No doubt sweet and sour is on almost every order sent out from the Chinese takeaway. The premise of this dish is traditionally Chinese but, like most dishes, western culturally appropriation has changed the dish to our taste. You have to look no further than the use of tomato ketchup and the often added British invention of Worcestershire sauce. Even today you’re more likely to find this than soy sauce. This is defiantly worth a go as it is ready before you would be told to go and pick up your order.
Time: 25 minutes
Difficulty: Straight forward
500g of Pork Tenderloin
1 Red Onion
4 Cloves of Garlic
1 thumb sized piece of Ginger
160g of Tinned Pineapple (drained)
75g of Plain Flour
75g of Cornflour
3 tablespoons of Brown Sugar or Jaggery
2 tablespoon of Cider Vinegar

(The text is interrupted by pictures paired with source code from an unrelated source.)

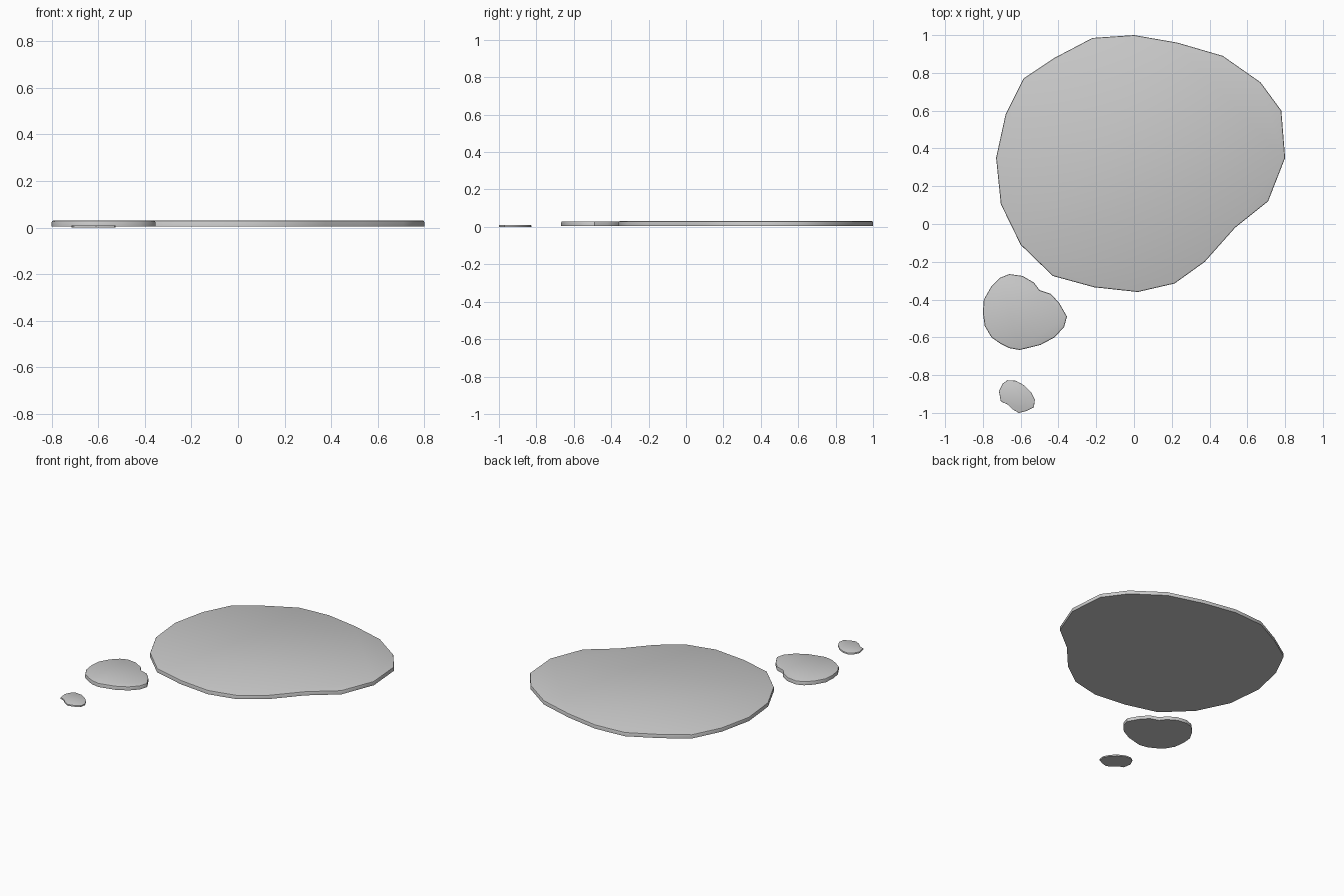
import bpy, bmesh

if "Cube" in bpy.data.objects:
    bpy.data.objects.remove(bpy.data.objects["Cube"])

def puddle(name, outline, z0, z1, rim):
    """Flat slab from an outline, with a softened upper edge."""
    bm = bmesh.new()
    base = bm.faces.new([bm.verts.new((x, y, z0)) for x, y in outline])
    bm.normal_update()
    if base.normal.z < 0:
        base.normal_flip()
    wall = bmesh.ops.extrude_face_region(bm, geom=[base])
    top_verts = [g for g in wall["geom"] if isinstance(g, bmesh.types.BMVert)]
    bmesh.ops.translate(bm, verts=top_verts, vec=(0, 0, z1 - z0))
    bmesh.ops.recalc_face_normals(bm, faces=bm.faces)
    tops = set(top_verts)
    edges = [e for e in bm.edges if e.verts[0] in tops and e.verts[1] in tops]
    bmesh.ops.bevel(bm, geom=edges, offset=rim, segments=2, profile=0.5,
                    affect='EDGES', clamp_overlap=True)
    bmesh.ops.recalc_face_normals(bm, faces=bm.faces)
    mesh = bpy.data.meshes.new(name)
    bm.to_mesh(mesh)
    bm.free()
    obj = bpy.data.objects.new(name, mesh)
    bpy.context.collection.objects.link(obj)
    bpy.ops.object.select_all(action='DESELECT')
    obj.select_set(True)
    bpy.context.view_layer.objects.active = obj
    bpy.ops.object.shade_smooth_by_angle(angle=0.7)
    return obj

# Large main pool
puddle("large_puddle", [
    (0, 1), (.23, .96), (.47, .89), (.67, .75), (.78, .6), (.8, .35),
    (.71, .12), (.535, -.02), (.375, -.2), (.215, -.315), (.02, -.36),
    (-.21, -.335), (-.43, -.275), (-.6, -.11), (-.705, .105), (-.73, .35),
    (-.68, .58), (-.585, .77), (-.42, .88), (-.22, .985)], 0.004, 0.031, 0.007)

# Medium pool with a notch on its upper right
puddle("medium_puddle", [
    (-.66, -.265), (-.59, -.275), (-.53, -.31), (-.5, -.35), (-.44, -.37),
    (-.395, -.42), (-.355, -.49), (-.37, -.545), (-.42, -.6), (-.495, -.64),
    (-.605, -.667), (-.66, -.657), (-.705, -.635), (-.755, -.6), (-.79, -.54),
    (-.8, -.47), (-.795, -.4), (-.755, -.33), (-.71, -.285)], 0.004, 0.030, 0.007)

# Small drop
puddle("small_puddle", [
    (-.67, -.827), (-.625, -.83), (-.58, -.855), (-.545, -.89), (-.525, -.93),
    (-.53, -.97), (-.57, -.99), (-.61, -1), (-.645, -.98), (-.67, -.955),
    (-.705, -.94), (-.715, -.885), (-.695, -.845)], 0.0, 0.010, 0.003)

8 tablespoons of Tomato Ketchup
2-4 tablespoons of Soy Sauce or Worcestershire Sauce
1. Dice the pepper and pineapple into chunks. Slice the onion. Finely chop the garlic and ginger. Separately slice the pork into thin flat pieces.
2. Fry the garlic and ginger in a large pot for two minutes. Then add the soy sauce, vinegar, ketchup and sugar. Continue cooking for 2 minutes and add a few tablespoons of water to loosen the sauce if needed.
3. Mix together the cornflour and plain flour. Season with salt and pepper. Toss the pork in the flour mixture.
4. Using a deep fat fryer or a skillet with rapeseed oil and a thermometer fry the pork for 3-4 minutes. Do this in batches and if using a skillet use a thermometer and try to keep a constant temperture of around 180 degrees Celsius (356 degrees Fahrenheit).
5. Add the pineapple, onions and peppers to the sauce. Cook on a medium heat for 3 minutes. Then add the pork and mix well.
6. Ensure the pork is completely coated and serve.